Making the transition to organic land care may seem intimidating to the average homeowner who maintains their own lawn and landscape. Many misconceptions exist about organic landscaping. Perhaps you have questions whether “that stuff really works” or perhaps you fear your yard turning into a hotbed of weeds and pests.
Organic land care is not simply about substituting organic-approved products for synthetic materials, i.e., just because you are using an organic pesticide on a lawn does not mean the lawn is organic. Organic land care involves treating your landscape as a whole living system where the soil, plants, and animals within that system are interdependent and sustain each other. This type of thinking is based in ecology – the study of the relationships that living organisms have with each other and the nonliving environment. When transitioning to an organic landscape, the goal should be to create a healthy ecosystem that is self-sustaining with few material or product inputs. The objective is to eliminate the use of synthetic pesticides, synthetic fertilizers, and synthetic soil amendments.
How should a homeowner start the transition to organic landscaping? It all starts with healthy soil. A healthy soil translates into healthy plants and turf. The soil contains living organisms which make up the life of the soil and range from worms and insects to bacteria. The activity of these soil organisms, termed “biological activity,” releases nutrients and makes them available for plant uptake. The biological activity starts with insects and earthworms shredding plant material and ends with the complete decomposition of the residues by microbes and fungi. This process releases nutrients including nitrogen, phosphorus, and sulfur, making them available for plant growth.
The first step for transitioning to organic should be to have the soil tested. No soil inputs should be made without a soil test, which will contain information about soil nutrients, pH, composition, and the amount of organic matter. You can download instructions for testing your soil from the Rutgers Soil Testing Laboratory website at njaes.rutgers.edu/soil-testing-lab.
Soil Amendments. Once you have your soil test results, you may need to add fertilizers and/or soil amendments to correct nutrient deficiencies.
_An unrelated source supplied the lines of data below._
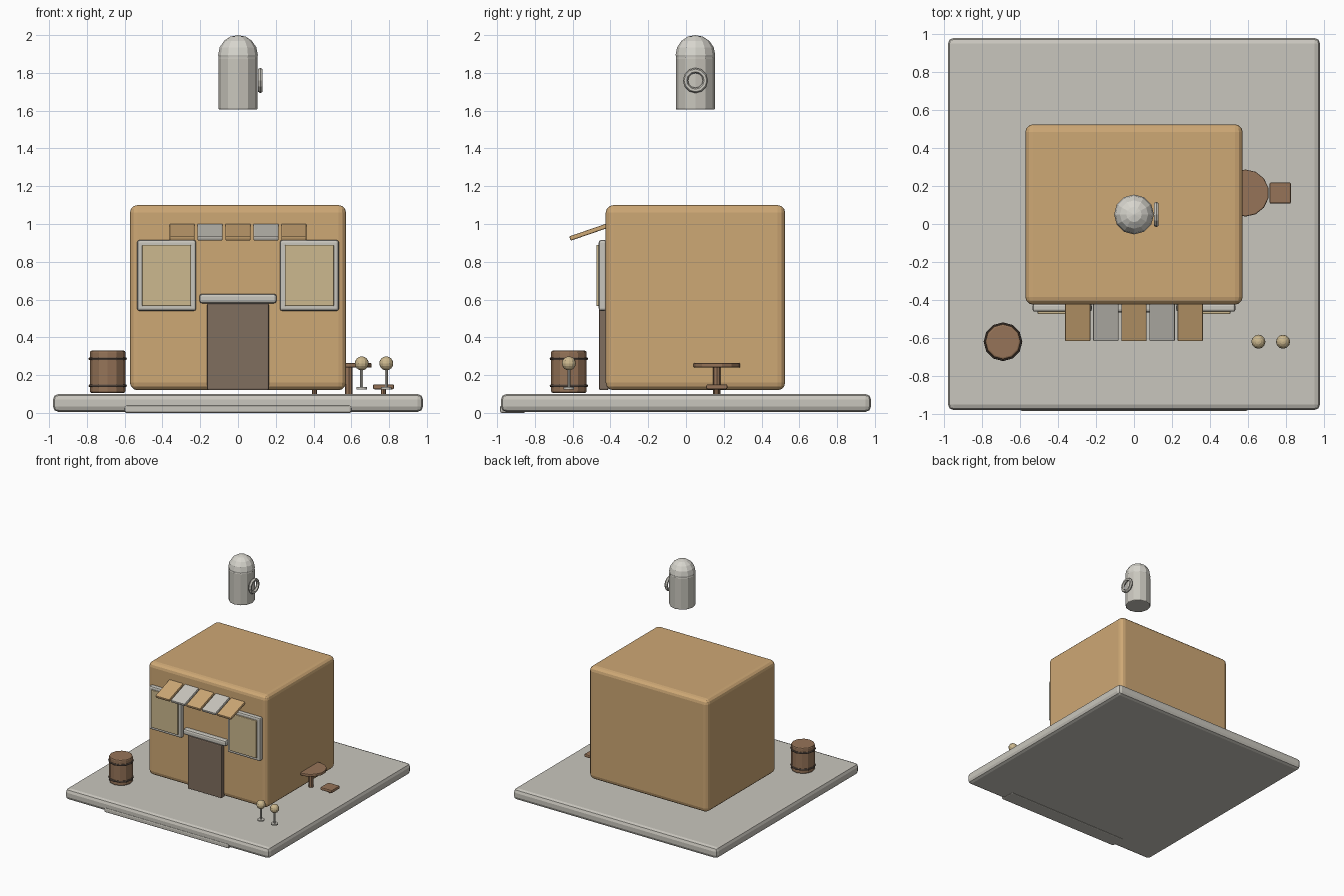
import bpy, bmesh, math
from mathutils import Matrix, Vector

if "Cube" in bpy.data.objects:
    bpy.data.objects.remove(bpy.data.objects["Cube"])


def mat(name, r, g, b):
    m = bpy.data.materials.new(name)
    lin = [((c / 255 + 0.055) / 1.055) ** 2.4 for c in (r, g, b)]
    m.diffuse_color = (*lin, 1)
    m.use_nodes = True
    m.node_tree.nodes["Principled BSDF"].inputs["Base Color"].default_value = m.diffuse_color
    return m


STONE = mat("pale stone", 201, 198, 189)
TAN = mat("tan wall", 206, 168, 117)
CREAM = mat("cream glass", 204, 184, 142)
BROWN = mat("door brown", 128, 110, 95)
WOOD = mat("wood brown", 150, 116, 88)
IRON = mat("dark iron", 92, 78, 68)
FOAM = mat("foam white", 215, 213, 205)


def finish(name, bm, m, bevel=0, segs=2):
    me = bpy.data.meshes.new(name)
    bm.to_mesh(me)
    bm.free()
    me.materials.append(m)
    ob = bpy.data.objects.new(name, me)
    bpy.context.collection.objects.link(ob)
    if bevel:
        b = ob.modifiers.new("bevel", "BEVEL")
        b.width, b.segments, b.limit_method = bevel, segs, "ANGLE"
        b.angle_limit = math.radians(40)
    return ob


def box(name, lo, hi, m, bevel=0, segs=2, tilt=0):
    lo, hi = Vector(lo), Vector(hi)
    size = hi - lo
    bm = bmesh.new()
    bmesh.ops.create_cube(bm, size=1, matrix=Matrix.Diagonal((*size, 1)))
    ob = finish(name, bm, m, bevel, segs)
    ob.location = (lo + hi) / 2
    ob.rotation_euler.x = tilt
    return ob


def cyl(name, x, y, z0, z1, r, m, n=12, bevel=0):
    bm = bmesh.new()
    bmesh.ops.create_cone(bm, cap_ends=True, segments=n, radius1=r, radius2=r, depth=z1 - z0)
    ob = finish(name, bm, m, bevel)
    ob.location = (x, y, (z0 + z1) / 2)
    return ob


def ball(name, loc, r, m, u=12, v=8):
    bm = bmesh.new()
    bmesh.ops.create_uvsphere(bm, u_segments=u, v_segments=v, radius=r)
    ob = finish(name, bm, m)
    ob.location = loc
    return ob


def ring(name, loc, big, small, m, axis_x=False, n=12, k=6):
    bm = bmesh.new()
    rows = []
    for i in range(n):
        a = 2 * math.pi * i / n
        rows.append([])
        for j in range(k):
            t = 2 * math.pi * j / k
            d = big + small * math.cos(t)
            rows[-1].append(bm.verts.new((d * math.cos(a), d * math.sin(a), small * math.sin(t))))
    for i in range(n):
        p, q = rows[i], rows[(i + 1) % n]
        for j in range(k):
            bm.faces.new((p[j], q[j], q[(j + 1) % k], p[(j + 1) % k]))
    ob = finish(name, bm, m)
    ob.location = loc
    if axis_x:
        ob.rotation_euler.y = math.pi / 2
    return ob


# Ground slab and low front step
box("slab", (-0.98, -0.98, 0.005), (0.98, 0.98, 0.10), STONE, 0.03)
box("front_step", (-0.6, -0.985, 0), (0.6, -0.85, 0.04), STONE, 0.01)

# Building
box("building", (-0.572, -0.425, 0.12), (0.572, 0.525, 1.10), TAN, 0.04, 3)
box("door", (-0.163, -0.46, 0.12), (0.163, -0.41, 0.58), BROWN, 0.008)
box("door_lintel", (-0.205, -0.465, 0.58), (0.205, -0.41, 0.63), STONE, 0.015)
for side, s in (("left", -1), ("right", 1)):
    x = 0.378 * s
    box(side + "_window_frame", (x - 0.156, -0.462, 0.54), (x + 0.156, -0.42, 0.915), STONE, 0.012)
    box(side + "_window_pane", (x - 0.13, -0.475, 0.565), (x + 0.13, -0.44, 0.89), CREAM, 0.006)

# Striped awning
for i in range(5):
    x = (i - 2) * 0.148
    box(f"awning_strip_{i + 1}", (x - 0.067, -0.62, 0.945), (x + 0.067, -0.41, 0.969),
        STONE if i % 2 else TAN, 0.006, 2, math.radians(19))

# Barrel with hoops
cyl("barrel", -0.69, -0.62, 0.105, 0.33, 0.094, WOOD, 12, 0.01)
for i, z in enumerate((0.143, 0.287)):
    ring(f"barrel_hoop_{i + 1}", (-0.69, -0.62, z), 0.094, 0.008, IRON)

# Table and stools
cyl("table_top", 0.587, 0.163, 0.24, 0.264, 0.124, WOOD, 14, 0.006)
cyl("table_stem", 0.587, 0.163, 0.10, 0.245, 0.02, WOOD, 8)
for i, x in enumerate((0.405, 0.77)):
    box(f"stool_seat_{i + 1}", (x - 0.056, 0.107, 0.125), (x + 0.056, 0.219, 0.151), WOOD, 0.008)
    cyl(f"stool_leg_{i + 1}", x, 0.163, 0.098, 0.13, 0.013, WOOD, 8)

# Little ball lamps
for i, x in enumerate((0.655, 0.785)):
    cyl(f"lamp_foot_{i + 1}", x, -0.62, 0.125, 0.136, 0.028, STONE)
    cyl(f"lamp_stem_{i + 1}", x, -0.62, 0.13, 0.235, 0.008, STONE, 8)
    ball(f"lamp_ball_{i + 1}", (x, -0.62, 0.262), 0.037, CREAM)

# Floating mug sign with domed foam and ring handle
cyl("mug_body", 0, 0.05, 1.605, 1.885, 0.104, STONE, 12, 0.008)
ball("mug_foam", (0, 0.05, 1.895), 0.105, FOAM)
ring("mug_handle", (0.118, 0.05, 1.76), 0.053, 0.014, STONE, True)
Synthetic fertilizers differ from organic fertilizers in that most synthetic fertilizers have soluble nutrients that are immediately available for plant uptake. Natural organic fertilizers need to be broken down by the soil biological community before nutrients are slowly made available to plants. Follow soil test recommendations for correcting soil pH and nutrient deficiencies. When applying fertilizers, remember that more is not better. Excess fertilizer applied to a landscape can pollute stormwater runoff and, ultimately, local streams and rivers, whether that fertilizer is organic or not.
Native Plants. Utilizing native plants can help achieve an important goal of organic land care: reducing chemical use on the landscape. Plants that are native to our region are those that were present before European colonization, are adapted to local environmental conditions, and support local food webs. Native plants support a wide variety of birds, butterflies, and other insects and often these species are dependent on certain native plants for survival. A great example is Monarch Butterfly caterpillars that feed exclusively on our native Milkweed species (Asclepias sp.).
Incorporating native plants into a home landscape increases diversity and habitat, as well as reduces the need for watering and fertilizer applications. Native plants can be used to create a natural-looking landscape or can easily be incorporated into a more formal garden. Native plants are becoming more common at home centers and nurseries but may require some searching to find the plants you want.
Lawn Care. Hopefully you’ve realized that going organic is not all about turf care. You need to get the soil right and increase biodiversity. Organic turf care involves using “cultural practices” such as mowing high (3 inches) to establish deep root growth, watering deeply and infrequently, overseeding in the fall with a variety of turfgrass species and avoiding “monocultures” or lawns with one turfgrass variety. Also, consider reducing the amount of lawn on your property. Lawns are energy intensive systems to maintain. Is there a part of your property that could be transitioned to a wildflower meadow or no-mow zone?
The Rutgers Organic Land Care website (njaes.rutgers.edu/organiclandcare/forhomeowners.html) can help homeowners transition their properties to organic. Note that it may take years to be successful with organic management, depending on the current conditions in place on a property. The website also has a “Find a Landscaper” database with a listing of landscapers who have met the requirements of the Rutgers Organic Land Care Certificate Program. In addition, the Earth Day Every Day webinar series (envirostewards.rutgers.edu/Earth-Day.html) has recordings on eco-friendly spring and fall land care that is free for the public.
This article originally appeared in the April 2021 issue of Gardener News.